Plot: Set several centuries in the future, the abandoned Alita is found in the scrapyard of Iron City by Ido, a compassionate cyber-doctor who takes the unconscious cyborg Alita to his clinic. When Alita awakens, she has no memory of who she is, nor does she have any recognition of the world she finds herself in. As Alita learns to navigate her new life and the treacherous streets of Iron City, Ido tries to shield her from her mysterious past.
Review: There hasn’t been much buzz about the upcoming release of Alita: Battle Angel and whenever I mentioned to people at work that I was seeing it last night they said they had never heard of it which possibly doesn’t bode well for its box office.
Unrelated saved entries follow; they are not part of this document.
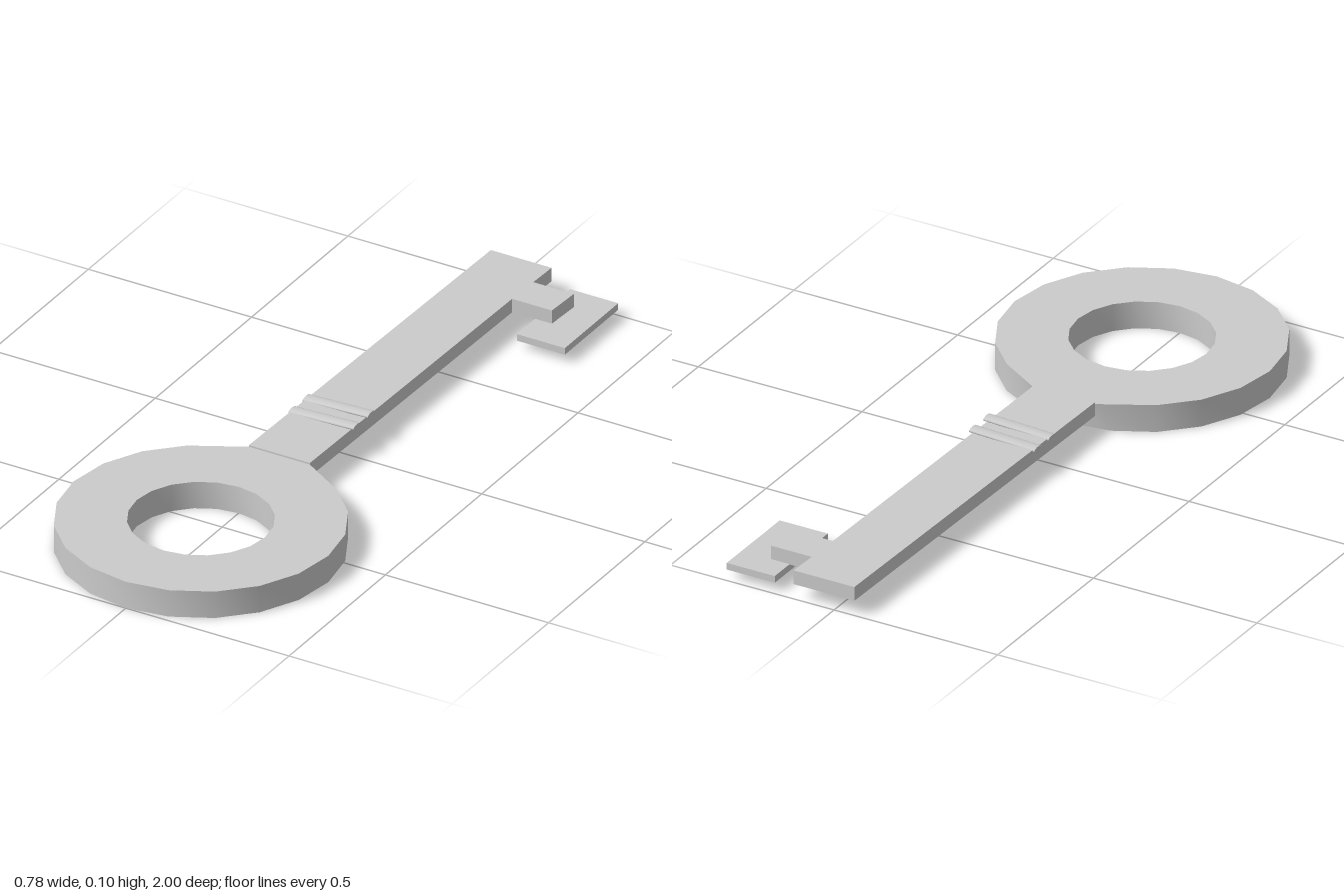
import * as THREE from 'three';
import { toCreasedNormals } from 'three/addons/utils/BufferGeometryUtils.js';

const material = new THREE.MeshStandardMaterial({ color: 0xcccccc });

// Outline points are [x, z]; the slab is extruded upwards from y = bottom.
const toPoints = (list) => list.map(([x, z]) => new THREE.Vector2(x, -z));

function slab(outline, bottom, height, hole) {
  const shape = new THREE.Shape(toPoints(outline));
  if (hole) shape.holes.push(new THREE.Path(toPoints(hole)));
  const geometry = new THREE.ExtrudeGeometry(shape, { depth: height, bevelEnabled: false });
  return geometry.rotateX(-Math.PI / 2).translate(0, bottom, 0);
}

function circle(radius, sides, centreZ) {
  return Array.from({ length: sides }, (_, i) => {
    const a = (i / sides) * Math.PI * 2;
    return [radius * Math.sin(a), centreZ + radius * Math.cos(a)];
  });
}

export function createModel() {
  const model = new THREE.Group();
  const add = (name, geometry) => {
    const mesh = new THREE.Mesh(geometry, material);
    mesh.name = name;
    model.add(mesh);
    return mesh;
  };

  // Ring handle; its top rim is drawn out to meet the shaft corners
  const ring = slab(circle(0.39, 20, 0.61), 0, 0.08, circle(0.196, 20, 0.61));
  const p = ring.attributes.position;
  for (let i = 0; i < p.count; i++) {
    if (p.getZ(i) > 0.25 || p.getY(i) < 0.04) continue;
    const x = p.getX(i);
    if (Math.abs(x) > 0.05) p.setX(i, x < 0 ? -0.085 : 0.102);
    p.setZ(i, 0.217);
  }
  add('ringHandle', toCreasedNormals(ring, 0.6));

  // Shaft with the stub that carries the bit
  add('shaft', slab([
    [-0.085, 0.217], [0.102, 0.217], [0.118, -0.805], [0.24, -0.805],
    [0.245, -0.91], [0.121, -0.91], [0.124, -1], [-0.062, -1],
  ], 0.044, 0.041));

  // Bit plate under the stub
  add('bitPlate', new THREE.BoxGeometry(0.147, 0.02, 0.277).translate(0.262, 0.035, -0.849));

  // Two flattened, slightly tilted collar bands
  const band = new THREE.CylinderGeometry(1, 1, 0.2, 16).rotateZ(Math.PI / 2).scale(1, 0.007, 0.019);
  for (const [name, z] of [['frontBand', -0.006], ['rearBand', -0.08]]) {
    const mesh = add(name, band);
    mesh.position.set(0.015, 0.0862, z);
    mesh.rotation.z = 0.038;
  }
  return model;
}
I hope Alita does find an audience though as clearly a lot of effort has gone into creating this world and is deserves to be bigger than the cult classic status that may await it. Maybe I’ll be proven wrong as this does have the name James Cameron attached to it (as writer/producer) and the film very much feels like classic Cameron rather than a Robert Rodriguez movie (who actually directed it).
Alita is at times a visually stunning and wildly imaginative action fantasy that should be seen on as large a screen as possible so you can appreciate the sense of scale which you rarely find in movies with lots of CG special effects. There are several vertigo inducing moments as characters dangle from high buildings although I didn’t really notice much in the way of 3D (I saw it in IMAX 3D) which was a surprise considering Cameron’s love affair with the technology.
When I first saw trailers for the movie I remember thinking that Alita’s eyes were just a bit too big looking and it would be distracting. I understand it’s based on the Manga and they were trying to give the character a similar look but throughout the movie I couldn’t help but be aware of it. On the flip side of that however, Alita herself is just an immediately appealing character and her wide eyed appearance works perfectly in establishing her enthusiasm for her new found life. James Cameron was always great at writing strong women without ever feeling like some tedious feminist message which is in so many movies today. Alita is strong, confident, vulnerable and lovable all at once and is one of my favourite movie heroines for some time.
The CG characters all look like (admittedly impressive) special effects so for the most part you do feel like you are watching an expensive looking videogame take place but it sure is pretty. The action is beautifully shot and it feels like an old-fashioned action adventure movie with a modern visual aesthetic. There are plenty of fight scenes which are easy on the eyes to watch with nice camera work keeping it all smooth looking.
Christoph Waltz is magnificent as always as Alita’s creator/father who tries to keep her safe from the world but her reluctance to stay put will take her towards her destiny.
Alita has an incredible supporting cast that includes Jennifer Connolly (who must have made a deal with Satan to remain as stunning as she has without ever aging), Jeff Fahey, Jai Courtney and Marko Zaror to name but a few. My only problem was a lot of them were wasted in mere cameos and we never even get to see Marko in a fight scene which is a travesty.
I must congratulate Mahershala Ali in this movie who did his best Morpheus impression and was unspeakably cool; his wardrobe is superb and if he wants to send me any of this outfits I’d happily accept them. Is that weird? OK let’s move on…
It also felt like several other movies rolled into one with elements of Blade Runner, RoboCop and more but there were enough cool ideas to make it feel fresh. Tom Holkenborg provides the score which is loud and bombastic but sadly lacks anything resembling a theme tune which once again felt like a missed opportunity but I think few people other than myself would even care.
This is a surprisingly violent PG-13 movie with people being cut in half and more but it’s all so cartoony that there’s nothing that would shock or disturb too many people.
The ending is clearly left open for a sequel (which we probably won’t get) so when the credits come up you may feel a little cheated.
There is more I would like to say but I don’t want to spoil anything so I’ll finish by saying that Alita: Battle Angel is a feast for the eyes with a wonderful protagonist who is feisty and sympathetic with some impressive action scenes and imaginative ideas. I would see it on a big screen as possible if you can so you can immerse yourself in another world for a few hours and enjoy the ride.